Unhappy with being surpassed by the stellar Call of Duty franchise, Electronic Arts has revived its Medal of Honor series, which appeared four years before Call of Duty showed up.
This revival moves Medal of Honor out of World War II in favor of more modern action, but it falls short of surpassing Call of Duty's exciting gameplay and multiplayer mastery.
In crafting Medal of Honor, EA opted to bring the series to Afghanistan and worked with Special Operations personnel to give a more realistic "boots on the ground" feel to the game.

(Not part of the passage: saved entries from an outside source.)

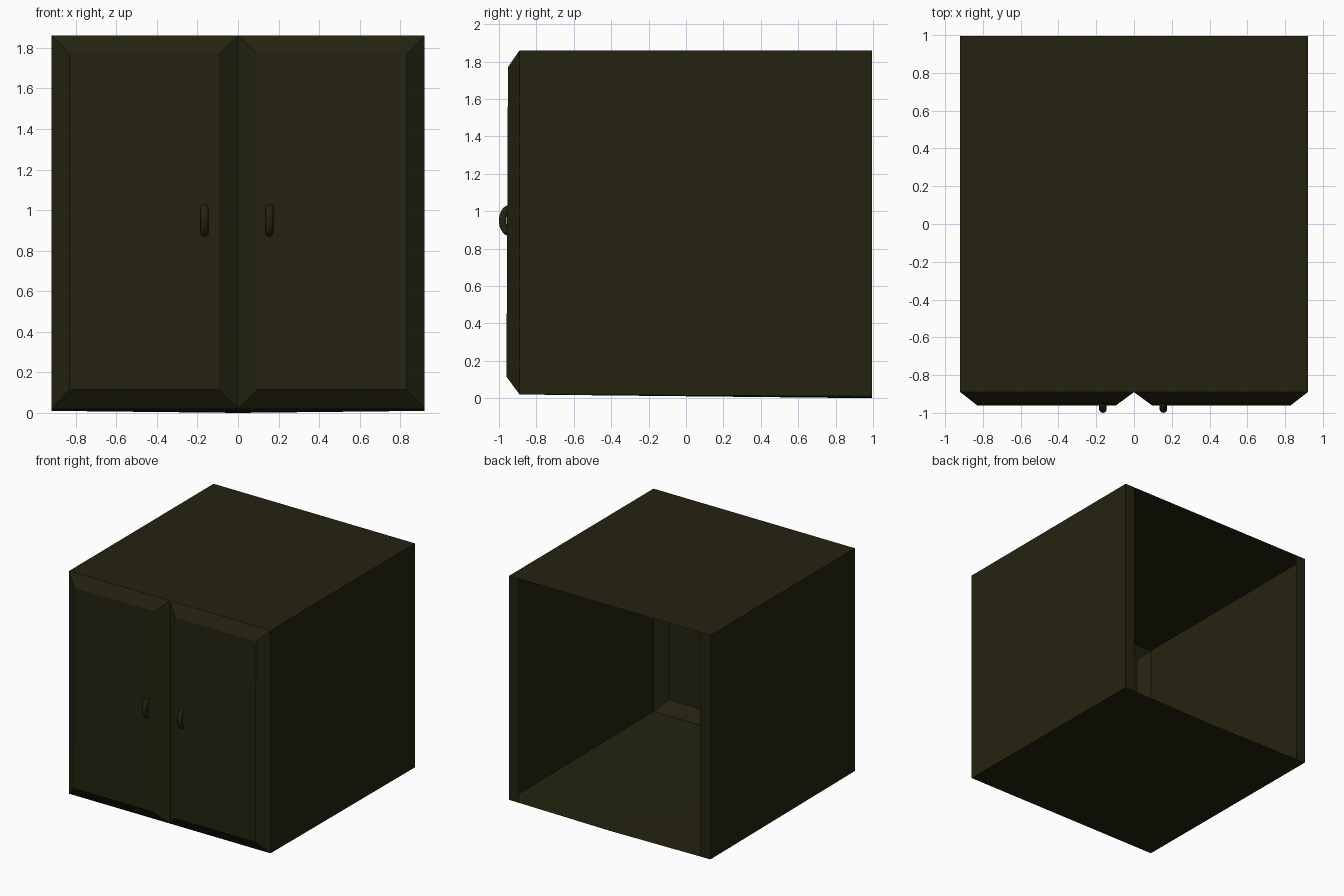
import bpy, bmesh, math
from mathutils import Vector

if "Cube" in bpy.data.objects:
    bpy.data.objects.remove(bpy.data.objects["Cube"])

olive = bpy.data.materials.new("dark olive paint")
olive.diffuse_color = (0.0175, 0.0165, 0.0050, 1)
olive.use_nodes = True
olive.node_tree.nodes["Principled BSDF"].inputs["Base Color"].default_value = olive.diffuse_color

W, FRONT, BACK, TOP, BOT = 0.92, -0.89, 0.995, 1.86, 0.02


def make(name, faces):
    """Object from a short list of polygons given by their corners."""
    bm = bmesh.new()
    for pts in faces:
        bm.faces.new([bm.verts.new(p) for p in pts])
    bmesh.ops.remove_doubles(bm, verts=bm.verts, dist=0.0005)
    bmesh.ops.recalc_face_normals(bm, faces=bm.faces)
    me = bpy.data.meshes.new(name)
    bm.to_mesh(me)
    bm.free()
    me.materials.append(olive)
    ob = bpy.data.objects.new(name, me)
    bpy.context.collection.objects.link(ob)
    return ob


# Carcass: thin open-backed shell, floor sagging slightly at the back
shell = [[(-W, FRONT, TOP), (W, FRONT, TOP), (W, BACK, TOP), (-W, BACK, TOP)]]
for s in (-1, 1):
    a, b, c = (s * W, FRONT, BOT), (s * W, BACK, 0.01), (0, BACK, 0)
    m = (0, FRONT, BOT)
    shell.append([a, b, (s * W, BACK, TOP), (s * W, FRONT, TOP)])
    shell += [[a, m, c], [a, c, b]]
    # narrow upright flange along each back edge
    shell.append([b, (s * 0.83, BACK, 0.009), (s * 0.83, BACK, TOP), (s * W, BACK, TOP)])
make("cabinet_body", shell)

# Doors: raised panels with sloped borders, hollow behind
for s, side in ((-1, "left"), (1, "right")):
    outer = [(0, FRONT, BOT), (s * W, FRONT, BOT), (s * W, FRONT, TOP), (0, FRONT, TOP)]
    inner = [(s * 0.095, -0.96, 0.115), (s * 0.83, -0.96, 0.115),
             (s * 0.83, -0.952, 1.77), (s * 0.095, -0.952, 1.77)]
    faces = [inner] + [[outer[i], outer[(i + 1) % 4], inner[(i + 1) % 4], inner[i]]
                       for i in range(4)]
    door = make(side + "_door", faces)
    # make the panel face outwards
    panel = door.data.polygons[0]
    if panel.normal.y > 0:
        door.data.flip_normals()

# Handles: half-ring pulls
for x, side in ((-0.165, "left"), (0.155, "right")):
    rings, n, t = [], 16, 12
    for i in range(n + 1):
        a = math.pi * i / n - math.pi / 2
        centre = Vector((x, -0.945 - 0.035 * math.cos(a), 0.95 + 0.062 * math.sin(a)))
        out = Vector((0, -math.cos(a), math.sin(a)))
        rings.append([centre + 0.02 * (math.cos(b) * out + math.sin(b) * Vector((1, 0, 0)))
                      for b in (2 * math.pi * j / t for j in range(t))])
    faces = [[rings[i][j], rings[i + 1][j], rings[i + 1][(j + 1) % t], rings[i][(j + 1) % t]]
             for i in range(n) for j in range(t)]
    handle = make(side + "_handle", faces + [rings[0], rings[-1]])
    for p in handle.data.polygons:
        p.use_smooth = len(p.vertices) == 4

Campaign play allows gamers to slog through some of the toughest missions the Afghan war has to offer. But, unfortunately, that is all you do. You navigate a linear track and dispense with waves of bad guys with a total of only about six hours of gameplay for the main campaign.
Never miss a local story.
Those six hours are broken up by scenes worthy of being in an action movie, even though the scenes are filled with melodramatic dialogue and overly indulgent scenes of the deaths of fellow soldiers. That's pretty much the standard for contemporary shooting games these days.
As an avid online gamer, I usually base most of my judgment of a shooter on the quality of its multiplayer arena, and Medal of Honor falls flat in that realm. That's only a euphemism, though, because you can't literally fall flat.
For some reason, the developers decided that players should not be able to lie prone. I wonder whether the Special Operations people consulted for the game told them that when their squad fights the Taliban, the Geneva Convention bars lying down because it makes them too difficult to hit.
Also, when you are killed in multiplayer, there is a set area where you spawn to return to the fray. Many, many times I would spawn to find an opponent posted up just hosing down the spawning area with machine-gun fire, or I would be taken down by a sniper's bullet after taking only two or three steps.
These are shortcomings that Call of Duty's Modern Warfare series doesn't have, and it is proof that even though it came after Medal of Honor, it remains the gold standard for military shooting games.